In December 1978, the world was blessed with the arrival of a divine gift. (No, dear reader — not yours truly. I came a month later.) I speak of the puzzling, entertaining and curiously addictive offspring of Milton and Bradley; the rotund, handheld device that seeks utter acquiescence and perfect imitation. I speak, my friends, of SIMON. Its first version sold in 1978 and became a smashing success, and continues production into the new millennium. The beeps and bops and buzzers remain gloriously constant, but some idiot toy executive, in a misguided attempt to shove the glorious game buttons-first into the 21st century, redesigned our harsh master for the next generation. The retooled Simon (emphasis on the "tool") looks like a friggin' iMac. You can check it out at www.boardgames.com/elhansim.html.
Never fear. I come bearing leg warmers and raspberry berets, and direct you forthwith to one of many darling Web sites devoted to an age when Web was not a word requiring capitalization. Paul Neave, of Neave's Webgames, has lovingly converted all your favorites into Macromedia Flash and Java script. He's resurrected the old black-and-primary-colors Simon from its untimely repose, and made it — along with other arcade classics like Space Invaders, Pac-Man and Pong (the first video game in human history) — freely available for your immediate enjoyment and eventual debilitating addiction. Every game comes with Neave's own adorably British commentary. Regarding Pong: "The fact is that by today's standards, this game looks utter pants."
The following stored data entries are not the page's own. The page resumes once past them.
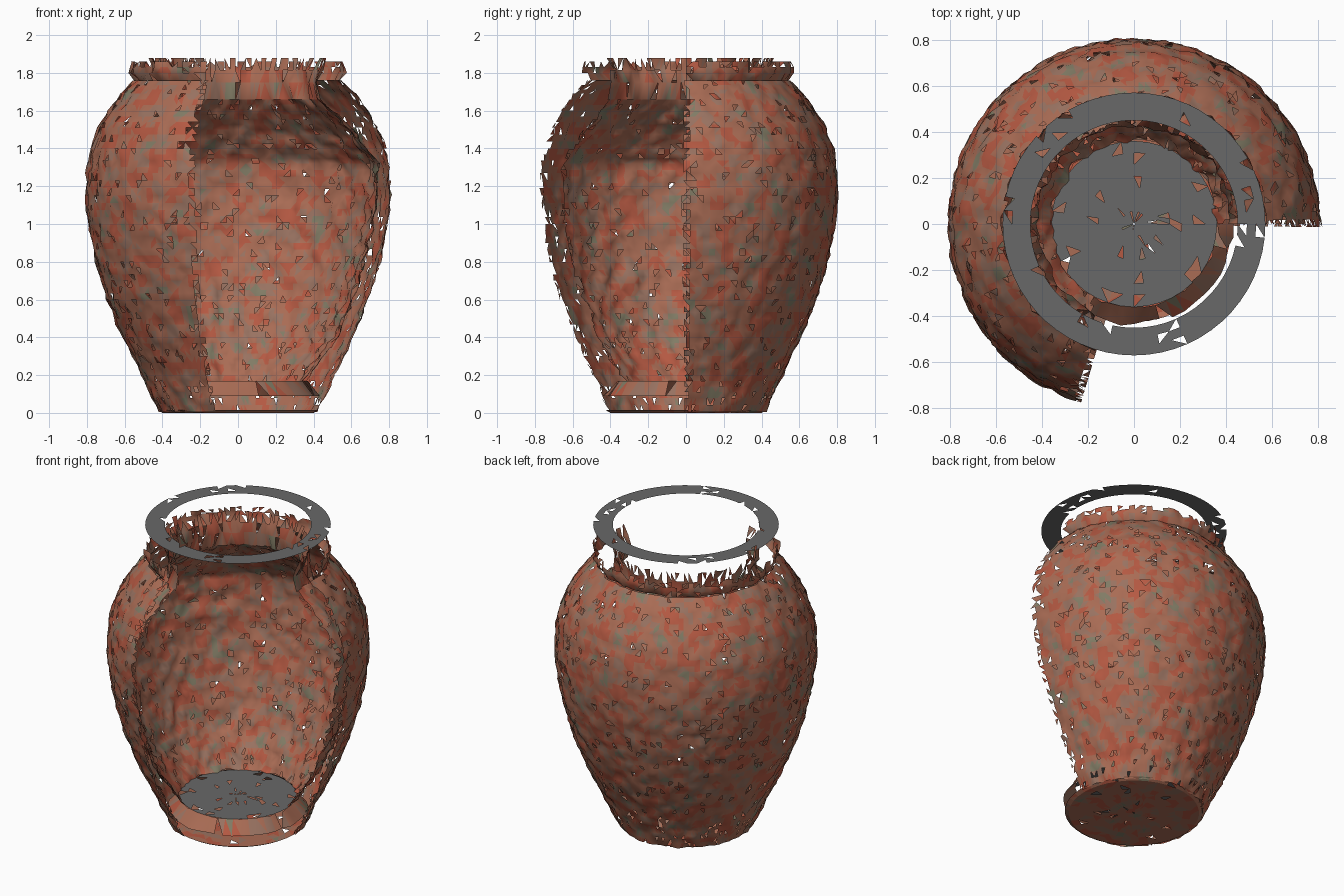
import bpy, bmesh, random
from math import sin, cos, radians
from mathutils import Vector, noise

if "Cube" in bpy.data.objects:
    bpy.data.objects.remove(bpy.data.objects["Cube"])

random.seed(7)


def material(name, rgb):
    m = bpy.data.materials.new(name)
    m.diffuse_color = (*rgb, 1)
    m.use_nodes = True
    m.node_tree.nodes["Principled BSDF"].inputs["Base Color"].default_value = m.diffuse_color
    return m


CLAY = [material("clay", (0.40, 0.15, 0.09)),
        material("clay_red", (0.46, 0.10, 0.055)),
        material("clay_dull", (0.32, 0.17, 0.12)),
        material("clay_green", (0.22, 0.20, 0.13))]
STONE = [material("dark_grey", (0.14, 0.14, 0.14))]


def clay_index(p):
    n = noise.noise(p * 13)
    if n > 0.22:
        return 1
    if n < -0.5:
        return 3
    return 2 if n < -0.2 else 0


def resample(profile, step):
    """Split each profile segment into pieces of about one step."""
    out = [profile[0]]
    for (r0, z0), (r1, z1) in zip(profile, profile[1:]):
        n = max(1, round(((r1 - r0) ** 2 + (z1 - z0) ** 2) ** 0.5 / step))
        out += [(r0 + (r1 - r0) * k / n, z0 + (z1 - z0) * k / n)
                for k in range(1, n + 1)]
    return out


def shell(name, profile, a0, a1, cols, step=0.035, bump=0.0, holes=0.0,
          worn_sides=False, worn_top=False, mats=CLAY, inward=False):
    """Revolve a profile over an arc, roughen it and break triangles out."""
    rows = resample(profile, step)
    closed = abs(a1 - a0 - 360) < 0.01
    bm = bmesh.new()
    grid = []
    for r, z in rows:
        ring = []
        for i in range(cols if closed else cols + 1):
            a = radians(a0 + (a1 - a0) * i / cols)
            p = Vector((r * cos(a), r * sin(a), z))
            rr = r + bump * noise.noise(p * 18)
            ring.append(bm.verts.new((rr * cos(a), rr * sin(a), z)))
        grid.append(ring)
    last = len(rows) - 2
    for j in range(last + 1):
        for i in range(cols):
            k = (i + 1) % len(grid[j])
            a, b, c, d = grid[j][i], grid[j][k], grid[j + 1][k], grid[j + 1][i]
            tris = [(a, b, c), (a, c, d)] if random.random() < 0.5 else [(a, b, d), (b, c, d)]
            for t in tris:
                chance = holes
                if worn_sides and i in (0, cols - 1):
                    chance = 0.5
                if worn_top and j == last:
                    chance = 0.45
                if random.random() < chance:
                    continue
                f = bm.faces.new(t[::-1] if inward else t)
                f.smooth = bump > 0
                if len(mats) > 1:
                    f.material_index = clay_index(f.calc_center_median())
    bmesh.ops.delete(bm, geom=[v for v in bm.verts if not v.link_faces], context='VERTS')
    me = bpy.data.meshes.new(name)
    bm.to_mesh(me)
    bm.free()
    for m in mats:
        me.materials.append(m)
    ob = bpy.data.objects.new(name, me)
    bpy.context.collection.objects.link(ob)
    return ob


# Outer wall, broken away at the front right
OUTER = [(0.42, 0.005), (0.455, 0.08), (0.51, 0.2), (0.608, 0.4), (0.69, 0.6),
         (0.75, 0.8), (0.79, 1.0), (0.805, 1.15), (0.80, 1.27), (0.78, 1.4),
         (0.74, 1.51), (0.685, 1.6), (0.62, 1.69), (0.55, 1.76)]
shell("outer_wall", OUTER, -1, 253.5, 100, bump=0.018, holes=0.045, worn_sides=True)

# Outer collar with a ragged top
shell("outer_collar", [(0.54, 1.76), (0.565, 1.80), (0.56, 1.86)], 0, 253, 70,
      step=0.04, bump=0.03, holes=0.1, worn_sides=True, worn_top=True)

# Inner wall: flared body, sloping shoulder
INNER = [(0.36, 0.17), (0.52, 0.4), (0.625, 0.65), (0.70, 0.9),
         (0.74, 1.15), (0.74, 1.32), (0.60, 1.5), (0.44, 1.66)]
shell("inner_wall", INNER, 0, 244, 90, bump=0.03, holes=0.04,
      worn_sides=True, inward=True)

# Inner neck made of long upright strips
shell("inner_neck", [(0.44, 1.66), (0.42, 1.75), (0.455, 1.88)], 0, 247, 70,
      step=0.07, bump=0.035, holes=0.06, worn_top=True, inward=True)

# Flat rim ring left floating above the broken collar
shell("rim_ring", [(0.57, 2.0), (0.45, 2.0)], 0, 360, 60, step=0.04,
      holes=0.05, mats=STONE)

# Raised floor and the sloping band around it
shell("floor", [(0.36, 0.17), (0.004, 0.17)], 0, 360, 40, step=0.05,
      holes=0.06, mats=STONE)
shell("floor_band", [(0.43, 0.09), (0.36, 0.17)], 0, 360, 48, step=0.2,
      bump=0.02, holes=0.06)

# Base plate
shell("base_plate", [(0.004, 0.0), (0.40, 0.0), (0.425, 0.015)], 0, 360, 40,
      step=0.05, holes=0.03)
Neave's versions are quick to download and even quicker to master (except for Pong — I never could get a handle on that one). To your Final Fantasy-spoiled senses, these games might seem simplistic, but I promise, you'll love them every bit as much as you did when you owned an Atari 2600.